Combining model-based monitoring and a physics of failure approach for wind turbine failure detection

2017-05-19T12:40:39Z (GMT) by Jannis Weinert Simon Watson

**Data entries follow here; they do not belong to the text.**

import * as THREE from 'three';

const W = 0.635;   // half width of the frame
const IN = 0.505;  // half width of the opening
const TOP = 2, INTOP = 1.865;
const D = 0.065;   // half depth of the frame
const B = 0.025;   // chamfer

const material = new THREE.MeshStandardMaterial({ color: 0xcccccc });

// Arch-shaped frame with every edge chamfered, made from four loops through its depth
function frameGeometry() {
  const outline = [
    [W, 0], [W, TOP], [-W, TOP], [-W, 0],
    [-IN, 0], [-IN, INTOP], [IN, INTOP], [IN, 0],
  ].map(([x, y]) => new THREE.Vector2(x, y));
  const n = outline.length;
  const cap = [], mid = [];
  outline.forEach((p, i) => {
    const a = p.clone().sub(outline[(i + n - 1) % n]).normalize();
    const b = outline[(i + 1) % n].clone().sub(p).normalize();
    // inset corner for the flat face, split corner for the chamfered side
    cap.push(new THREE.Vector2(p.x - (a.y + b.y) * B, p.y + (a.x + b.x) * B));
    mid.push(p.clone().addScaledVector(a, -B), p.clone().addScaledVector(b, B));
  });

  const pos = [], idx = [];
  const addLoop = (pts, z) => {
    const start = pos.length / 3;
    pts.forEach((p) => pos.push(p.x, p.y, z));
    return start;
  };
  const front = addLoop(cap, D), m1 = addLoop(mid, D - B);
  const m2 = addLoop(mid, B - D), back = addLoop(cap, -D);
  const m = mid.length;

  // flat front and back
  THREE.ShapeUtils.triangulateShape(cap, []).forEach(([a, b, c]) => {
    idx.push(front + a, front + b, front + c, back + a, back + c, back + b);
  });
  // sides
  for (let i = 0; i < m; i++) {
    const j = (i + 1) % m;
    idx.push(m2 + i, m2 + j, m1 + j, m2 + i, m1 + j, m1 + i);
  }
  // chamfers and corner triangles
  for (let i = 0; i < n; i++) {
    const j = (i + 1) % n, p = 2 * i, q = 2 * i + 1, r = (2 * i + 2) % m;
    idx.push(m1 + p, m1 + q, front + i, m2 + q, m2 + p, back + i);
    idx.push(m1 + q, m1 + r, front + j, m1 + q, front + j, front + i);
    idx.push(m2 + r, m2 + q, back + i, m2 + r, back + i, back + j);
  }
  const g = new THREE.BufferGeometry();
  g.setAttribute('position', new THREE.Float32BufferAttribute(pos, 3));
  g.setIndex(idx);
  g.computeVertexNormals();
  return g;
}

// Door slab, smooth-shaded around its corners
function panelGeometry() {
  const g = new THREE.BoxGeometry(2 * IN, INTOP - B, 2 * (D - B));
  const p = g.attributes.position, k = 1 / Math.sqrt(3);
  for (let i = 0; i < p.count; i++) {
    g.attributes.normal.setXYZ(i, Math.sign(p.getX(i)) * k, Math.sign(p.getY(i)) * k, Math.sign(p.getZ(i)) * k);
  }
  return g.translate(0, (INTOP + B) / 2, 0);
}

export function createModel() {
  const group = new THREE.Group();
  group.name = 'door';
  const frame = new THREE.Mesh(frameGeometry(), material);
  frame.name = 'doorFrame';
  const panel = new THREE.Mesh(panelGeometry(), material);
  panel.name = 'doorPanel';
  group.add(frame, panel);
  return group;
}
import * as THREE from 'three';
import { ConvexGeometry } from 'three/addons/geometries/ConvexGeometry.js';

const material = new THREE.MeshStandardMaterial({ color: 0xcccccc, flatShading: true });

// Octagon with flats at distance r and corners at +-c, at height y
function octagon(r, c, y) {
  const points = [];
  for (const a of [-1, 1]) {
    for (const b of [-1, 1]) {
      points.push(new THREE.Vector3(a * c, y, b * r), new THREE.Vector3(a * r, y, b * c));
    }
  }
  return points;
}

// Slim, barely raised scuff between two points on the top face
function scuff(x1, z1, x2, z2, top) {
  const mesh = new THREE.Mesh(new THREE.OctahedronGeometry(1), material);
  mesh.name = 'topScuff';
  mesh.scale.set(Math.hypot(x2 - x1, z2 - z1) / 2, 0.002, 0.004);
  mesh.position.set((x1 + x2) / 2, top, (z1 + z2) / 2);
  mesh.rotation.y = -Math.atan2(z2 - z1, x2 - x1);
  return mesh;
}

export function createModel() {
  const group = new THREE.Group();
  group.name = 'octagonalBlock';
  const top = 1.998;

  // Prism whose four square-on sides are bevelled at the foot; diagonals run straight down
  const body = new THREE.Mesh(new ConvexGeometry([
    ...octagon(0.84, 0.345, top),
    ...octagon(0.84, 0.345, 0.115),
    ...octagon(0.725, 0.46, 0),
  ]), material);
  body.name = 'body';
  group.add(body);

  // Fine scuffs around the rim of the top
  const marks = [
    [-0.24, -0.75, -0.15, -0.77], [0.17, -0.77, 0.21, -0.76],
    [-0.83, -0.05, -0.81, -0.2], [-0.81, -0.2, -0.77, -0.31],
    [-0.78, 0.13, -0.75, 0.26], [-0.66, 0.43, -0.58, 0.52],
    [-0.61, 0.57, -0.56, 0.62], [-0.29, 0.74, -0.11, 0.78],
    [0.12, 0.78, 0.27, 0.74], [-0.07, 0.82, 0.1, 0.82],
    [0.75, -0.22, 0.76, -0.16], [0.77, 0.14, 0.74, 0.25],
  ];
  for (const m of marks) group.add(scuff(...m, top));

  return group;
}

Condition monitoring of wind turbines with only operational data has received more attention in the last decade due to the advantage of freely available data without extra equipment needed. Although the operational data recorded by the Supervisory Control And Data Acquisition (SCADA) system are intended for performance monitoring and typically stored only every 10 minutes, information on the turbine’s health can be extracted. A major focus is here on the temperature signals of mechanical parts such as drivetrain bearings. Despite the fact that absolute temperatures rise very late in the case of a failure, the temperature behaviour might change well in advance. Model-based monitoring is a tool to detect these small changes in the temperature signal affected by varying load and operation. Data-driven models are trained in a period where the turbine can be assumed to be healthy and represent the normal operation thereafter. Degradation and imminent failures can be detected by analysing the residual of modelled and measured temperatures. However, detecting failures in the residual is not always straightforward due to possibly unrepresentative training data and limited capabilities of this approach. A different way of using SCADA data lies in the estimation of damage accumulation with performance parameters based on the Physics of Failure methodology. A combination of model-based monitoring with damage calculation based on a Physics of Failure approach is proposed to strengthen the failure detection capabilities. The monitoring performance is evaluated in a case study with SCADA data from a wind farm.